The Moon-forming giant impact extensively melts and partially vaporizes the silicate Earth and delivers a substantial mass of metal to Earth's core. The subsequent evolution of the magma ocean and overlying atmosphere has been described by theoretical models but observable constraints on this epoch have proved elusive. Here, we report thermodynamic and climate calculations of the primordial atmosphere during the magma ocean and water ocean epochs respectively and forge new links with observations to gain insight into the behavior of volatiles on the Hadean Earth. As accretion wanes, Earth's magma ocean crystallizes, outgassing the bulk of its volatiles into the primordial atmosphere. The redox state of the magma ocean controls both the chemical composition of the outgassed volatiles and the hydrogen isotopic composition of water oceans that remain after hydrogen escape from the primordial atmosphere. The climate modeling indicates that multi-bar H2-rich atmospheres generate sufficient greenhouse warming and rapid kinetics resulting in ocean-atmosphere H2O-H2 isotopic equilibration. Whereas water condenses and is mostly retained, molecular hydrogen does not condense and can escape, allowing large quantities (∼102 bars) of hydrogen – if present – to be lost from the Earth in this epoch. Because the escaping inventory of H can be comparable to the hydrogen inventory in primordial water oceans, equilibrium deuterium enrichment can be large with a magnitude that depends on the initial atmospheric H2 inventory.
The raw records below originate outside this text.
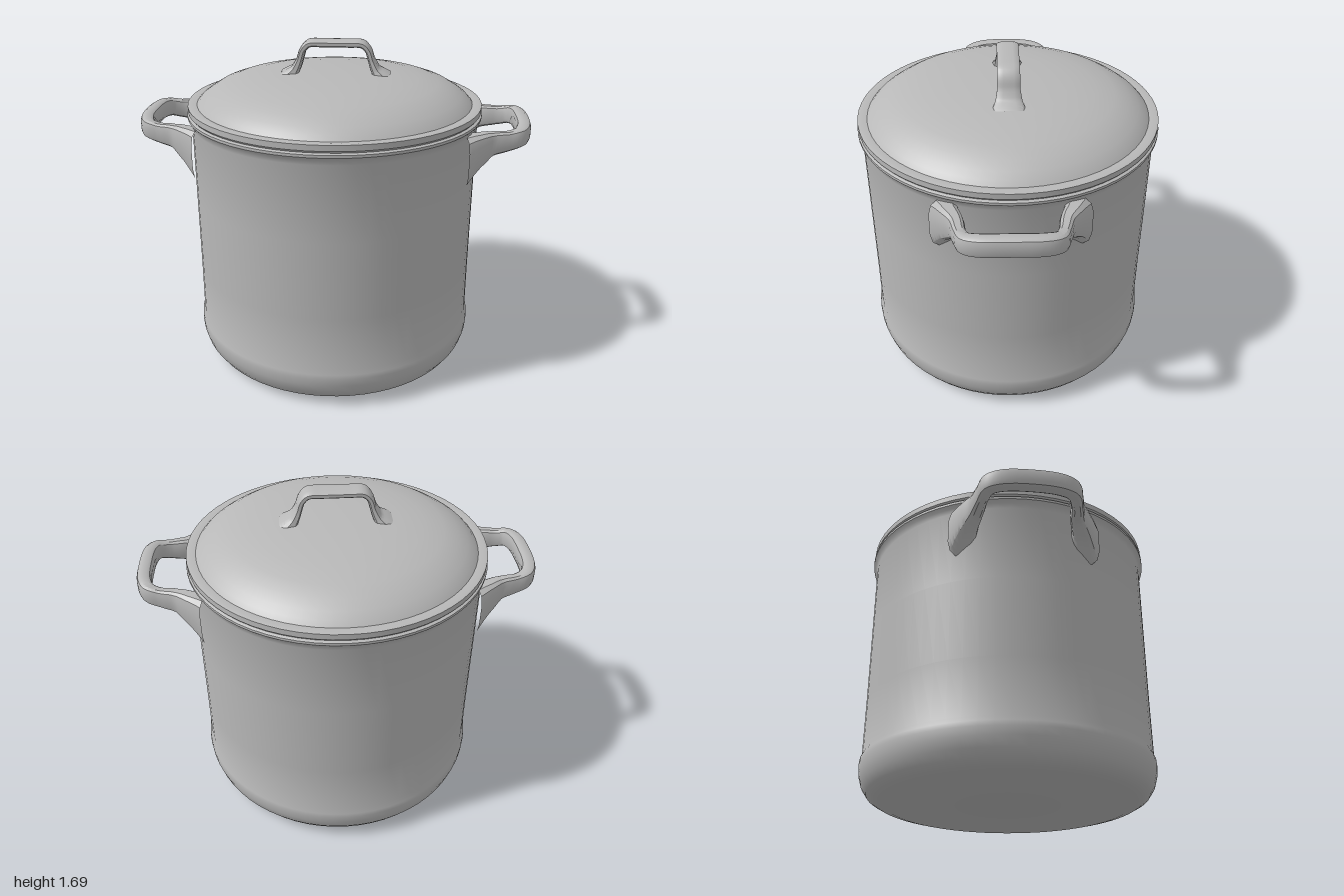
import * as THREE from 'three';
import { toCreasedNormals } from 'three/addons/utils/BufferGeometryUtils.js';

const metal = new THREE.MeshStandardMaterial({ color: 0xb8b8b8 });
metal.name = 'brushed metal';

function part(name, geometry) {
  const mesh = new THREE.Mesh(toCreasedNormals(geometry, 0.6), metal);
  mesh.name = name;
  return mesh;
}

function turned(name, profile) {
  return part(name, new THREE.LatheGeometry(profile.map(([r, y]) => new THREE.Vector2(r, y)), 64));
}

// Sweeps a bevelled bar along a planar path.
// stations: [position, half thickness in the plane, half width along the axis]
function sweptBar(name, stations, axis, steps = 48, sides = 12) {
  const path = new THREE.CatmullRomCurve3(stations.map((s) => s[0]), false, 'centripetal');
  const last = stations.length - 1;
  const positions = [];
  const index = [];
  for (let i = 0; i <= steps; i++) {
    const t = i / steps;
    const p = path.getPoint(t);
    const tangent = path.getTangent(t);
    tangent.addScaledVector(axis, -tangent.dot(axis)).normalize();
    const normal = new THREE.Vector3().crossVectors(axis, tangent);
    const k = Math.min(Math.floor(t * last), last - 1);
    const thick = THREE.MathUtils.lerp(stations[k][1], stations[k + 1][1], t * last - k);
    const width = THREE.MathUtils.lerp(stations[k][2], stations[k + 1][2], t * last - k);
    for (let j = 0; j < sides; j++) {
      // superellipse section
      const a = ((j + 0.5) / sides) * Math.PI * 2;
      const c = Math.sign(Math.cos(a)) * Math.abs(Math.cos(a)) ** 0.6;
      const s = Math.sign(Math.sin(a)) * Math.abs(Math.sin(a)) ** 0.6;
      const v = p.clone().addScaledVector(normal, c * thick).addScaledVector(axis, s * width);
      positions.push(v.x, v.y, v.z);
      if (i < steps) {
        const q = i * sides + j;
        const r = i * sides + ((j + 1) % sides);
        index.push(q, r, q + sides, r, r + sides, q + sides);
      }
    }
  }
  const geometry = new THREE.BufferGeometry();
  geometry.setAttribute('position', new THREE.Float32BufferAttribute(positions, 3));
  geometry.setIndex(index);
  return part(name, geometry);
}

// Completes a half list of stations with its mirror image.
function mirrored(half, flip) {
  const other = half.slice(0, -1).reverse().map(([p, h, w]) => [p.clone().multiply(flip), h, w]);
  return [...half, ...other];
}

export function createModel() {
  const model = new THREE.Group();
  model.name = 'stockpot';
  const V = (x, y, z) => new THREE.Vector3(x, y, z);

  // Pot body with the thick base band and the rim
  model.add(turned('potBody', [
    [0, 0], [0.62, 0.005], [0.665, 0.017], [0.705, 0.04], [0.732, 0.08], [0.747, 0.13], [0.75, 0.17],
    [0.748, 0.195], [0.738, 0.22], [0.736, 0.5], [0.736, 0.9], [0.736, 1.285], [0.744, 1.31],
    [0.756, 1.325], [0.756, 1.338], [0.742, 1.345], [0.7, 1.345],
  ]));

  // Lid with its flange and low dome
  model.add(turned('lid', [
    [0.7, 1.34], [0.742, 1.343], [0.752, 1.355], [0.752, 1.383], [0.738, 1.386], [0.705, 1.383],
    [0.685, 1.405], [0.65, 1.43], [0.6, 1.46], [0.53, 1.485], [0.43, 1.506], [0.3, 1.521],
    [0.15, 1.528], [0, 1.53],
  ]));

  // Lid handle with flared feet
  const lidHalf = [
    [V(-0.24, 1.495, 0), 0.05, 0.085],
    [V(-0.205, 1.54, 0), 0.025, 0.065],
    [V(-0.182, 1.59, 0), 0.018, 0.056],
    [V(-0.165, 1.64, 0), 0.017, 0.055],
    [V(-0.135, 1.669, 0), 0.018, 0.055],
    [V(-0.07, 1.672, 0), 0.018, 0.055],
    [V(0, 1.672, 0), 0.018, 0.055],
  ];
  const lidHandle = sweptBar('lidHandle', mirrored(lidHalf, V(-1, 1, 1)), V(0, 0, 1));
  lidHandle.position.x = 0.006;
  model.add(lidHandle);

  // Side handles, flaring down the wall where they join it
  const sideHalf = [
    [V(0.65, 1.165, 0.3), 0.075, 0.13],
    [V(0.72, 1.21, 0.275), 0.052, 0.09],
    [V(0.79, 1.238, 0.242), 0.037, 0.06],
    [V(0.87, 1.248, 0.224), 0.03, 0.05],
    [V(0.928, 1.262, 0.2), 0.034, 0.048],
    [V(0.955, 1.27, 0.14), 0.036, 0.05],
    [V(0.963, 1.275, 0), 0.037, 0.05],
  ];
  const stations = mirrored(sideHalf, V(1, 1, -1));
  for (const [name, angle] of [['leftHandle', 0], ['rightHandle', Math.PI]]) {
    const handle = sweptBar(name, stations, V(0, 1, 0));
    handle.rotation.y = angle;
    model.add(handle);
  }
  return model;
}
With rapid kinetics, the water molecule concentrates deuterium and, to the extent that hydrogen in other forms (e.g., H2) are significant species in the outgassed atmosphere, pronounced D/H enrichments (∼1.5-2x) in the oceans are expected from equilibrium partitioning in this epoch. By contrast, the common view that terrestrial water has a carbonaceous chondritic source requires the oceans to preserve the isotopic composition of that source, undergoing minimal D-enrichment via equilibration with H2 followed by hydrodynamic escape. Such minimal enrichment places upper limits on the amount of primordial atmospheric H2 in contact with Hadean water oceans and implies oxidizing conditions (logfO2>IW+1, H2/H2O < 0.3) for outgassing from the magma ocean. Preservation of an approximate carbonaceous chondrite D/H signature in the oceans thus provides evidence that the observed oxidation of silicate Earth occurred before crystallization of the final magma ocean, yielding a new constraint on the timing of this critical event in Earth history. The seawater-carbonaceous chondrite “match” in D/H (to ∼10-20%) further constrains the prior existence of an atmospheric H2 inventory – of any origin – on post-giant-impact Earth to <20 bars, and suggests that the terrestrial mantle supplied the oxidant for the chemical resorption of metals during terrestrial late accretion.
Bibliographical noteFunding Information:
K.P. acknowledges support from a grant from the W.M. Keck Foundation . The authors are grateful to Peter Buseck for detailed comments on an early draft, and to Fabrice Gaillard and two anonymous reviewers for thorough reviews that greatly helped to improve the manuscript.
© 2019 Elsevier B.V.
- magma ocean
- silicate Earth